[WHAT YOU NEED TO DO]:
Find the number of lines in these records where the word "radians" appears. Reply with that number and nothing more.

[DATASET ENTRIES]:
+---+

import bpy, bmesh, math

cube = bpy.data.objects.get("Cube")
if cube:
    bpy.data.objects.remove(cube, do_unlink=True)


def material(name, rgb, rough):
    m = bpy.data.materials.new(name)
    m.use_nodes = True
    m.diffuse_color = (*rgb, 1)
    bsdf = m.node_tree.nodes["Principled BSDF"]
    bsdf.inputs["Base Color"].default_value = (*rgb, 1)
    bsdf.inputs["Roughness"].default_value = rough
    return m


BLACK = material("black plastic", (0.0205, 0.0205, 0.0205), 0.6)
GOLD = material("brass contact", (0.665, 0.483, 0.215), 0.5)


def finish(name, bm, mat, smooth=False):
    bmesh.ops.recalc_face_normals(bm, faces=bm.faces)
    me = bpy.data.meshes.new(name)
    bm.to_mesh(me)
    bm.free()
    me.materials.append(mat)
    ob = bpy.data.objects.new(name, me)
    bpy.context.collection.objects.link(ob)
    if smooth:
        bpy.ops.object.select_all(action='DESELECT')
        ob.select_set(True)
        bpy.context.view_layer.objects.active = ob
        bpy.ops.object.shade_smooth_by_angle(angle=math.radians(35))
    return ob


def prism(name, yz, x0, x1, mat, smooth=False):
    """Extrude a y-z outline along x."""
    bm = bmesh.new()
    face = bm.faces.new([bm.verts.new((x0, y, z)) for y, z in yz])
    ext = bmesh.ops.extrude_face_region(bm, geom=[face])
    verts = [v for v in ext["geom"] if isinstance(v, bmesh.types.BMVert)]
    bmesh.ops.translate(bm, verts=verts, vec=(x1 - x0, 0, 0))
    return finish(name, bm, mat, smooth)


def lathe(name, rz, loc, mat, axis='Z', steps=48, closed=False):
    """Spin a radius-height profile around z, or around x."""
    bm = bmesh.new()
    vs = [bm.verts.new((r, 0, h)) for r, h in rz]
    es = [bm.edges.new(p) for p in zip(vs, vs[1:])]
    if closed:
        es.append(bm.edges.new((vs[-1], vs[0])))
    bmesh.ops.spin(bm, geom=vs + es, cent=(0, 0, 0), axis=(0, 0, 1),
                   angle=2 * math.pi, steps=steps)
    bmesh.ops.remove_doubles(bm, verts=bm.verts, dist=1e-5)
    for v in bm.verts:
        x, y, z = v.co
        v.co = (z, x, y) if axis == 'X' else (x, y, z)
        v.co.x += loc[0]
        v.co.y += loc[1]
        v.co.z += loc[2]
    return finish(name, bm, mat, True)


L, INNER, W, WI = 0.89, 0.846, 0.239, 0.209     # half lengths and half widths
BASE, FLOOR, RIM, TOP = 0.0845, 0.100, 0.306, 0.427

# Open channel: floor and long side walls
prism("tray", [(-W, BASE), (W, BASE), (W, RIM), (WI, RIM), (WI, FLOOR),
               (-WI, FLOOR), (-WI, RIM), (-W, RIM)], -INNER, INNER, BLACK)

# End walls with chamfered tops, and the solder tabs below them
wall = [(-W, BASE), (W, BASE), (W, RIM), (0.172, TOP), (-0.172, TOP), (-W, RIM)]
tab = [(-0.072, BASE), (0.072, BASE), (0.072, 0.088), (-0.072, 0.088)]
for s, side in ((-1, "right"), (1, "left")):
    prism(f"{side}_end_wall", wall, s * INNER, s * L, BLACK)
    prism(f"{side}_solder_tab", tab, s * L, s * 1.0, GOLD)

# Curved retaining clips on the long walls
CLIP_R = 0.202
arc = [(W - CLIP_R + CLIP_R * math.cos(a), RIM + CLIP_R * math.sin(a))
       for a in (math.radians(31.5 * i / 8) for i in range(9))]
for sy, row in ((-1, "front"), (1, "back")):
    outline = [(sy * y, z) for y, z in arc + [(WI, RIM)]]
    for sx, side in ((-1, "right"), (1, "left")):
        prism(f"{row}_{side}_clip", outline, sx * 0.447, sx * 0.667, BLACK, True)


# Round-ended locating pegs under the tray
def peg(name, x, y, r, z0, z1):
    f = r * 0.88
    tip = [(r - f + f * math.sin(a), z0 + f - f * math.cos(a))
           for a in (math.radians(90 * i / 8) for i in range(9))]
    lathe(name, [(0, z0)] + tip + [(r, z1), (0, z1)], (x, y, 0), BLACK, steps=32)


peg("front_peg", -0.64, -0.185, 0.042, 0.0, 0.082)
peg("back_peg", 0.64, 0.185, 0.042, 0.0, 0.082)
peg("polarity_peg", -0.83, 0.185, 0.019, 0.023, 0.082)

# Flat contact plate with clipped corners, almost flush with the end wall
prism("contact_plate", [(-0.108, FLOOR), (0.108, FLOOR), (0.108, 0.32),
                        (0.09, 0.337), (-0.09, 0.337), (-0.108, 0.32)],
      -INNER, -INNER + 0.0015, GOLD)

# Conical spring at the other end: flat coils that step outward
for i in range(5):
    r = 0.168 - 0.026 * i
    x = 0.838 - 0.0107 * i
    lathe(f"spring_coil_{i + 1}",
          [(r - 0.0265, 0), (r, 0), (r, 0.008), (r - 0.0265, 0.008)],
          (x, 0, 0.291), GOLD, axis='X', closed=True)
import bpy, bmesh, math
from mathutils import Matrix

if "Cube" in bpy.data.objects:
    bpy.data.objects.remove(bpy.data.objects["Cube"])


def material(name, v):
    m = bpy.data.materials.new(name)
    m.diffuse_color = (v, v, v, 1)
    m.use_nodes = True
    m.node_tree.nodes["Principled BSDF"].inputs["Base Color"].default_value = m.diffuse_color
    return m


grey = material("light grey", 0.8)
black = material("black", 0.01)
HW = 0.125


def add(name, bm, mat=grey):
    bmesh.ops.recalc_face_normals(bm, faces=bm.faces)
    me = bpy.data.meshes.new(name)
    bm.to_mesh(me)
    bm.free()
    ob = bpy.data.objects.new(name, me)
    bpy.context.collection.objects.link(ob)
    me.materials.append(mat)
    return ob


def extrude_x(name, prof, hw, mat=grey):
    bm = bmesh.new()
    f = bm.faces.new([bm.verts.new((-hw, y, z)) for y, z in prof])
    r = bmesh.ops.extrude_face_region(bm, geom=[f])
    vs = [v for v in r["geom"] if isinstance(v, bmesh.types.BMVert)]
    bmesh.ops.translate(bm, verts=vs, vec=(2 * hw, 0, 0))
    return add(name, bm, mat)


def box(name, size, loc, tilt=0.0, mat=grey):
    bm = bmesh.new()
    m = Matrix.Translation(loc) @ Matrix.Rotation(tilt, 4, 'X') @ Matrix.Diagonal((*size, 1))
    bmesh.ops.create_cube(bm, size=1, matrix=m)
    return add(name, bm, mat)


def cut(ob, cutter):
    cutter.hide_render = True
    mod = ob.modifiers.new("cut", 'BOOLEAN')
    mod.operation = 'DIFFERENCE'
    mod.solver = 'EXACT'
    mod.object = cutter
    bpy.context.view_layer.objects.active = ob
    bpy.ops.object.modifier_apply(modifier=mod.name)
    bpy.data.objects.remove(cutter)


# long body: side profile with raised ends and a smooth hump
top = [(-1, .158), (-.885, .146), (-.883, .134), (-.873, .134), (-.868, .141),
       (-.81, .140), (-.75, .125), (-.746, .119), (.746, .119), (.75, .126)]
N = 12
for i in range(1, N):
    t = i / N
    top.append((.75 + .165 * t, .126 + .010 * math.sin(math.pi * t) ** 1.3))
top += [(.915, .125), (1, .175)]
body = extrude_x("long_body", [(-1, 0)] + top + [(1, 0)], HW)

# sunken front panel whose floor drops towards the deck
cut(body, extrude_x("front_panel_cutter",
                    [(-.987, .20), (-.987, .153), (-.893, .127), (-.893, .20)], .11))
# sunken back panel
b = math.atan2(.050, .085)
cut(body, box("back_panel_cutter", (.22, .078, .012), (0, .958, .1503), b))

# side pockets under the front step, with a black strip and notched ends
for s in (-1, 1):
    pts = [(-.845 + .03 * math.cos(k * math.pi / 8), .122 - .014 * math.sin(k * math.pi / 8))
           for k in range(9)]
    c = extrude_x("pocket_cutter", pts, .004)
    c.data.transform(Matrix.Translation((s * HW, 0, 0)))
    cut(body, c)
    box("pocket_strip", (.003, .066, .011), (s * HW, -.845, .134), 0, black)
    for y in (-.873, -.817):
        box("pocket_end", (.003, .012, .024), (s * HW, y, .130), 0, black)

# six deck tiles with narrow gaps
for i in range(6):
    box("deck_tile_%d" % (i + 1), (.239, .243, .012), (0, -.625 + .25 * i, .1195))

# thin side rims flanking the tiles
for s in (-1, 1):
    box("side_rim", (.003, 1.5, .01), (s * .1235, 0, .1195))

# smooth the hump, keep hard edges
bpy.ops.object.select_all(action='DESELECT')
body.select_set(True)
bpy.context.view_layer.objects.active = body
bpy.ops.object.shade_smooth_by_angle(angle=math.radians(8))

+---+

[TASK ANSWER]:
4